TASK TO COMPLETE. Your answer should consist of the lines in the data below that contain "neck".

───── RECORDS FOR PROCESSING ─────

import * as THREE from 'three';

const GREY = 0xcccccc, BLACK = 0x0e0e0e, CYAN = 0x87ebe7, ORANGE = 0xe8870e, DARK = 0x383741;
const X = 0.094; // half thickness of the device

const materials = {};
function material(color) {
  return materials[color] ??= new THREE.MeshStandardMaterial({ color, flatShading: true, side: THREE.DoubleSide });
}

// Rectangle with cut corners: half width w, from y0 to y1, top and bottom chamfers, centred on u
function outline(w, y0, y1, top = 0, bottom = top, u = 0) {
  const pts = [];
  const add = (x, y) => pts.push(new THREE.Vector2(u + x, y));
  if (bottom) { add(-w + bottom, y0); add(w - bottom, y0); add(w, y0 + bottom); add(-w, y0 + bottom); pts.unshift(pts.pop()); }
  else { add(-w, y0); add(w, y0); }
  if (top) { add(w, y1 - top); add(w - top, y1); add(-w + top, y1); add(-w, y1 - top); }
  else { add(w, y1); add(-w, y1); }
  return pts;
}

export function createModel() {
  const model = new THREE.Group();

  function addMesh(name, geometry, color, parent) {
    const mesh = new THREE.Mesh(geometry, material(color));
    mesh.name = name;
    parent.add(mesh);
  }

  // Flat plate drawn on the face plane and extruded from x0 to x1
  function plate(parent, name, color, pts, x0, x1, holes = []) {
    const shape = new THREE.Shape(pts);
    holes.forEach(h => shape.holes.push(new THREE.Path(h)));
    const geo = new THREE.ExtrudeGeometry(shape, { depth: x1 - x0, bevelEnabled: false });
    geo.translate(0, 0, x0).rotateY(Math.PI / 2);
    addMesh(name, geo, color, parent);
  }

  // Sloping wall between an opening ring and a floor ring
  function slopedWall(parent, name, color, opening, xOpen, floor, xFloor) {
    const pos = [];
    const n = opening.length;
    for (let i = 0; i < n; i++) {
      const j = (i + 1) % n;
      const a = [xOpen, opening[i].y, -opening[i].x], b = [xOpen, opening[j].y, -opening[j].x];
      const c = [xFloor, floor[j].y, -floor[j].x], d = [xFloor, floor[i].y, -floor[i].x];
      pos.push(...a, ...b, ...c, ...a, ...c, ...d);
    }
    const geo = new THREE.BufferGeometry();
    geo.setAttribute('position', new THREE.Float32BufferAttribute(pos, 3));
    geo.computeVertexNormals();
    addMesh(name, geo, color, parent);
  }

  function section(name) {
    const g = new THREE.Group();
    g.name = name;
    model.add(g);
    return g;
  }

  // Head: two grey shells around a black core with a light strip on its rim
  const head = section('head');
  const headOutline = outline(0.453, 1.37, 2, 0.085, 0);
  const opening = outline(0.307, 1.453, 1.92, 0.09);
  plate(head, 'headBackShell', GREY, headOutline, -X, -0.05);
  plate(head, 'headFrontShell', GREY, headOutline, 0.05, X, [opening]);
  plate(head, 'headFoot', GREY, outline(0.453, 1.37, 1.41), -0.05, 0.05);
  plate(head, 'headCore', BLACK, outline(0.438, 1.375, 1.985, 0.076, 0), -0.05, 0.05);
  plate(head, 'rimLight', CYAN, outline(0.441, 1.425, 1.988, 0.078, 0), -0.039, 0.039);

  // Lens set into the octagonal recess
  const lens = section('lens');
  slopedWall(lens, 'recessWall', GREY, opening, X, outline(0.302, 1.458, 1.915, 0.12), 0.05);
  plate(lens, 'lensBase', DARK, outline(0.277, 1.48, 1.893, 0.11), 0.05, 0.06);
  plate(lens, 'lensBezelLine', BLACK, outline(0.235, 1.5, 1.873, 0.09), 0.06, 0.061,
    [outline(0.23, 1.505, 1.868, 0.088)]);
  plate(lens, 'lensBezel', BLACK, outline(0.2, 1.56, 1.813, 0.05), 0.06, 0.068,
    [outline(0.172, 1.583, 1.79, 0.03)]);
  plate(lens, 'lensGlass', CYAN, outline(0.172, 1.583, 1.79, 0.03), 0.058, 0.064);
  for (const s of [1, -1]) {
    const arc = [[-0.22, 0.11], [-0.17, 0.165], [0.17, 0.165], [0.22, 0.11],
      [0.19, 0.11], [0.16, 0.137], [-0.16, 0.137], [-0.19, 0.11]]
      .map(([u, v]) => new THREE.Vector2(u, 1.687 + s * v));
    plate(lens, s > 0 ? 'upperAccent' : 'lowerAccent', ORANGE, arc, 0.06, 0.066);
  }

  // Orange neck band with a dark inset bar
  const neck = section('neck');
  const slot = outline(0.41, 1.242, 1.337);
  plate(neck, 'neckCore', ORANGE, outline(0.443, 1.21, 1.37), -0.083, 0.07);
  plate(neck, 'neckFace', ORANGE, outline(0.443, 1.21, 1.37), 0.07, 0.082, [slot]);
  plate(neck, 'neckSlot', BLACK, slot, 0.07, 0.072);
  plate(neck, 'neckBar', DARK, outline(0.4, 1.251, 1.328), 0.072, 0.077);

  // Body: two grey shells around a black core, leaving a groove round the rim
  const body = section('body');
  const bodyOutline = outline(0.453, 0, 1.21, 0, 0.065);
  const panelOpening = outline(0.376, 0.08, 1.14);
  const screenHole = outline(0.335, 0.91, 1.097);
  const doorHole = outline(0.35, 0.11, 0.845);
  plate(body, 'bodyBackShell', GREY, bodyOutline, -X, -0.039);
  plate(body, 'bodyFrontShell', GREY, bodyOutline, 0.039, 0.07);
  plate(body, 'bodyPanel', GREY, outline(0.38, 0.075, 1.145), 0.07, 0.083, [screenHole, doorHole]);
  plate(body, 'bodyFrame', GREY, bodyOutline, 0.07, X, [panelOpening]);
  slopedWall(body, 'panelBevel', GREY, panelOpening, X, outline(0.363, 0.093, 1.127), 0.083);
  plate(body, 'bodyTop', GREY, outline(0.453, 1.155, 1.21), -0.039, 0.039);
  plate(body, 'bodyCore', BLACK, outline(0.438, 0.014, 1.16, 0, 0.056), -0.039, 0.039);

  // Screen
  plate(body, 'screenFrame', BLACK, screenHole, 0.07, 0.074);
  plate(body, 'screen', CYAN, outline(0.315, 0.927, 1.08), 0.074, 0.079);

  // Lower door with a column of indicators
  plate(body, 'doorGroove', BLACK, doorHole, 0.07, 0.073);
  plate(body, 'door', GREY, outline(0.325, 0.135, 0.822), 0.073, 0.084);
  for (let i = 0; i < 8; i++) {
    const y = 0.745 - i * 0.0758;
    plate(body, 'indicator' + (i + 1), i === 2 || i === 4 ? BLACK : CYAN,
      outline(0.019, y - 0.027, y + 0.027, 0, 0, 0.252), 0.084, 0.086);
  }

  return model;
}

─────
───── RECORDS FOR PROCESSING ─────

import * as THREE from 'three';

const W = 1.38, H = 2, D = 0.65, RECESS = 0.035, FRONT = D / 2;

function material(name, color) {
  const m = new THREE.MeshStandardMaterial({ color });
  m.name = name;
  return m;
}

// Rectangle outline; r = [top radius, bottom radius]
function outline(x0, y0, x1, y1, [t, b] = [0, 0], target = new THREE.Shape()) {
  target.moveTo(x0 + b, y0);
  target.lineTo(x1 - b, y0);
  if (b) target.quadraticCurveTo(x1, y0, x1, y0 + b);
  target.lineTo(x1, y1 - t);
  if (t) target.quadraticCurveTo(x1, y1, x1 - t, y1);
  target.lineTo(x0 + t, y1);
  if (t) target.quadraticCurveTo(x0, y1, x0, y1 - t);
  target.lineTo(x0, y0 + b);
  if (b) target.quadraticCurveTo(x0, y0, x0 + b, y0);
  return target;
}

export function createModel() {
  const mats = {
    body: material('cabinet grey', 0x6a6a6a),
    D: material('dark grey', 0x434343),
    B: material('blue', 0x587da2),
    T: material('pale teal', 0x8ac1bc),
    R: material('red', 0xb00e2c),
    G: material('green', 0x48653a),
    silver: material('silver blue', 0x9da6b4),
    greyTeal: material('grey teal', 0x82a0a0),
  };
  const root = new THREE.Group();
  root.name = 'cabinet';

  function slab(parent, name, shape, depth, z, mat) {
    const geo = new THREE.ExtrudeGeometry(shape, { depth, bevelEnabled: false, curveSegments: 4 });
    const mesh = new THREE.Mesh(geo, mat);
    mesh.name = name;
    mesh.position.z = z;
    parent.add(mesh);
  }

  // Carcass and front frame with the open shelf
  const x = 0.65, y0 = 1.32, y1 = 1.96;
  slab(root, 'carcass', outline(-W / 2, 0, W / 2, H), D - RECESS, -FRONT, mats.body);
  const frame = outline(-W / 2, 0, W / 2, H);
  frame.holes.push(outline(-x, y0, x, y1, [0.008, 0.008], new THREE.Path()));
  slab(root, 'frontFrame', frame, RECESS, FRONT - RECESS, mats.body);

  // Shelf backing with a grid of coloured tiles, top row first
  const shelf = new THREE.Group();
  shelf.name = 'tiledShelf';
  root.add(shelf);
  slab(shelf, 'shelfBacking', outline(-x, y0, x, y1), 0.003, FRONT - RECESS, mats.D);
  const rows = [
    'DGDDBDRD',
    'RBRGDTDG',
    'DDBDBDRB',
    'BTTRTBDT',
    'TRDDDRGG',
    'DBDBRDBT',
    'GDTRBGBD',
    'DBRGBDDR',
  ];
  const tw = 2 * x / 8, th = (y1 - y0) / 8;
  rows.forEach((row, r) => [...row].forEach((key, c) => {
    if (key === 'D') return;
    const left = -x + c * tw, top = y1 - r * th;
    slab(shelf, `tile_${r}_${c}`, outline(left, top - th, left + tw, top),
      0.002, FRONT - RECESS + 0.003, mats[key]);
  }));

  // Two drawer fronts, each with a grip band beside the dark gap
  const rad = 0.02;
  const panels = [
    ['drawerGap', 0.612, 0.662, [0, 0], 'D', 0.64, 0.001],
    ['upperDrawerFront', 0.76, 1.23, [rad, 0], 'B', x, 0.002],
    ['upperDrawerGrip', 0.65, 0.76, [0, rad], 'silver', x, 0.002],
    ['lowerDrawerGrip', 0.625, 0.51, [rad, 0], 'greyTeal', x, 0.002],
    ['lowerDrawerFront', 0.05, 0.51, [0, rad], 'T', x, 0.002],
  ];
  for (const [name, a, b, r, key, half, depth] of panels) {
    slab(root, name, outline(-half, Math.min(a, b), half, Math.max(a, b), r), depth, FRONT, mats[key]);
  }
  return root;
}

─────

RESULT FOR THIS TASK.
  // Orange neck band with a dark inset bar
  const neck = section('neck');
  plate(neck, 'neckCore', ORANGE, outline(0.443, 1.21, 1.37), -0.083, 0.07);
  plate(neck, 'neckFace', ORANGE, outline(0.443, 1.21, 1.37), 0.07, 0.082, [slot]);
  plate(neck, 'neckSlot', BLACK, slot, 0.07, 0.072);
  plate(neck, 'neckBar', DARK, outline(0.4, 1.251, 1.328), 0.072, 0.077);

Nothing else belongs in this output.